“Moronic, misogynistic behaviour” within the Liberal Party and Parliament House will continue if gender quotas aren’t mandated.
That is the message from Liberal Party women and allies who are pushing to enshrine a gender quota in the party after the PM opened the door to the idea on Tuesday.
Foreign Minister Marise Payne, Industry Minister Karen Andrews, Defence Industry Minister Melissa Price and MP Sussan Ley have all spoken out in support of the measure.
They’ve been joined by former Liberal MPs, who say the lack of women in parliament has caused the current toxic culture.
“We’ve gone on long enough imagining that business as usual will bring women into parliament,” long-serving former Liberal MP Sharman Stone told The New Daily.
“Given the attitude of many in the party itself, I can see us having less than 30 per cent for a long time to come unless quotas are adopted.”
She said the argument quotas would disrupt candidates being elected on merit was “offensive to women”, because if parliament was truly a meritocracy there would already be 50 per cent of women sitting in the House.
“Women have higher tertiary education. They have the same, if not better professional and societal experiences,” Dr Stone said.
“So it’s just nonsense to say merit would no longer prevail with quotas.”
The PM defended himself on Tuesday saying he “actively sought to recruit female candidates” during his time as NSW state director of the party.
Dr Stone said the PM may have encouraged women then, but as leader, he had missed the mark.
“Clearly he has failed because we don’t have the numbers,” she said.
For the party to achieve gender equality it needs to make sure women were preselected in safe seats, so they actually get to parliament, she said.
“Quotas are just the beginning. Many of the women who do get elected are in seats with a margin of less than 10 per cent,” she said.
This is an old debate for the Liberal Party, and the women pushing for change are already being met with resistance.
It is becoming a bitter divide.

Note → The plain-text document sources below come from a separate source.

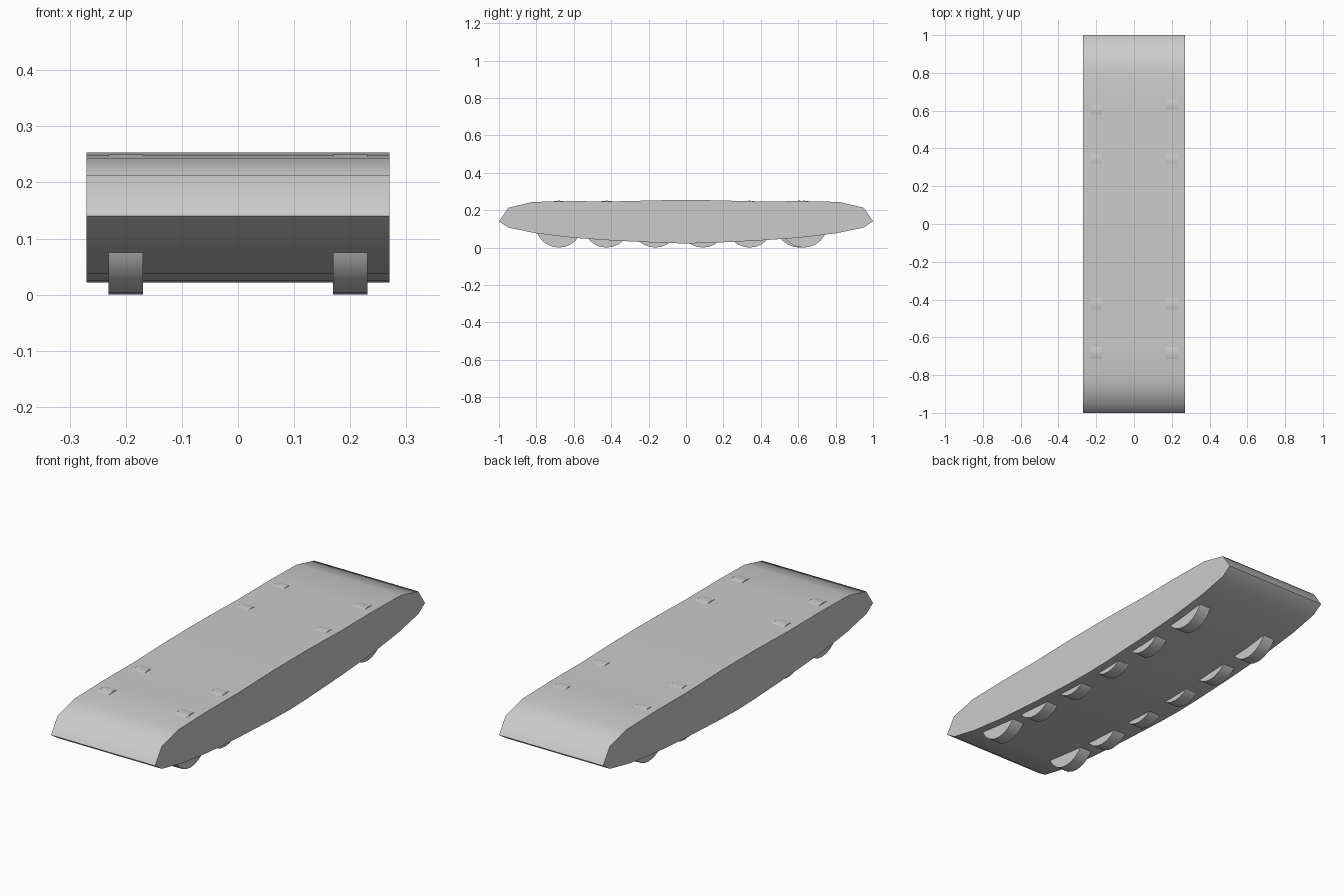
import bpy, bmesh, math

if "Cube" in bpy.data.objects:
    bpy.data.objects.remove(bpy.data.objects["Cube"])


def smooth(obj, angle):
    bpy.ops.object.select_all(action='DESELECT')
    obj.select_set(True)
    bpy.context.view_layer.objects.active = obj
    bpy.ops.object.shade_smooth_by_angle(angle=math.radians(angle))


# Track belt: half profile (y, z) from nose, mirrored front to back
top = [(1.0, 0.14), (0.95, 0.213), (0.82, 0.244), (0.62, 0.248), (0.38, 0.247), (0.13, 0.253)]
bottom = [(0.13, 0.025), (0.38, 0.037), (0.60, 0.052), (0.80, 0.076), (0.95, 0.107)]
half_top = top + [(-y, z) for y, z in reversed(top)]
half_bottom = ([(-y, z) for y, z in reversed(bottom)] + [(0.0, 0.022)] + bottom)
profile = half_top + half_bottom

bm = bmesh.new()
face = bm.faces.new([bm.verts.new((-0.27, y, z)) for y, z in profile])
ext = bmesh.ops.extrude_face_region(bm, geom=[face])
bmesh.ops.translate(bm, vec=(0.54, 0, 0),
                    verts=[v for v in ext['geom'] if isinstance(v, bmesh.types.BMVert)])
bmesh.ops.recalc_face_normals(bm, faces=bm.faces)
mesh = bpy.data.meshes.new("track_belt")
bm.to_mesh(mesh)
bm.free()
belt = bpy.data.objects.new("track_belt", mesh)
bpy.context.collection.objects.link(belt)
smooth(belt, 60)

# Road wheels: two rows, partly buried in the belt
rows = [("left", -0.2, 0.605), ("right", 0.2, 0.63)]
for side, x, last_y in rows:
    for i, y in enumerate([-0.68, -0.425, -0.165, 0.09, 0.34, last_y]):
        bpy.ops.mesh.primitive_cylinder_add(
            vertices=24, radius=0.1255, depth=0.062,
            location=(x, y, 0.1255), rotation=(0, math.pi / 2, 0))
        wheel = bpy.context.object
        wheel.name = f"road_wheel_{side}_{i + 1}"
        smooth(wheel, 40)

On Wednesday Queensland LNP member Andrew Wallace argued against gender targets, telling Sky News the “best candidate should get the job”.
The younger generation also isn’t convinced. Deyi Wu is the first female president of the Young Liberals in 15 years.
She’s staunchly against quotas, believing “if you work hard, you can do it”, but says it is a “critical” time for women, across the political divide to get involved.
“The key thing is to build a critical mass of women within Australian political parties,” Ms Wu told TND.
“It’s easy to walk away or criticise from the outside but breaking the glass ceiling and shifting the perception from within is what creates real change.”
Currently, the Liberals have fewer than 30 per cent female representation across their 74 seats. That dips even more, to about 25 per cent, when the Nationals, the junior party in the Coalition, are included.
The ALP shows a 45 per cent female representation. This higher quota was born from affirmative action policies for equal gender representation, adopted in 1994.
Associate Professor Chris Wallace, who works with the 50/50 By 2030 Foundation at the University of Canberra, said Labor’s ruling meant the party had less of a culture problem.
“Because the Labor party has a critical mass of women, Labor men know they can’t get away with committing the moronic, misogynistic behaviour that has been exhibited in LNP ranks,” Professor Wallace said.
She said women will continue to be under-represented in the Coalition unless its own women push for quotas – and they have the backing of the Prime Minister.
“The PM being open to it, as he said yesterday, is a very weak and unconvincing position that will lead to nothing changing,” Dr Wallace said.
“He and [Nationals leader] Michael McCormack should have a joint announcement, declaring the beginning of the quota era.
“Their parties would be a lot healthier if they did that.”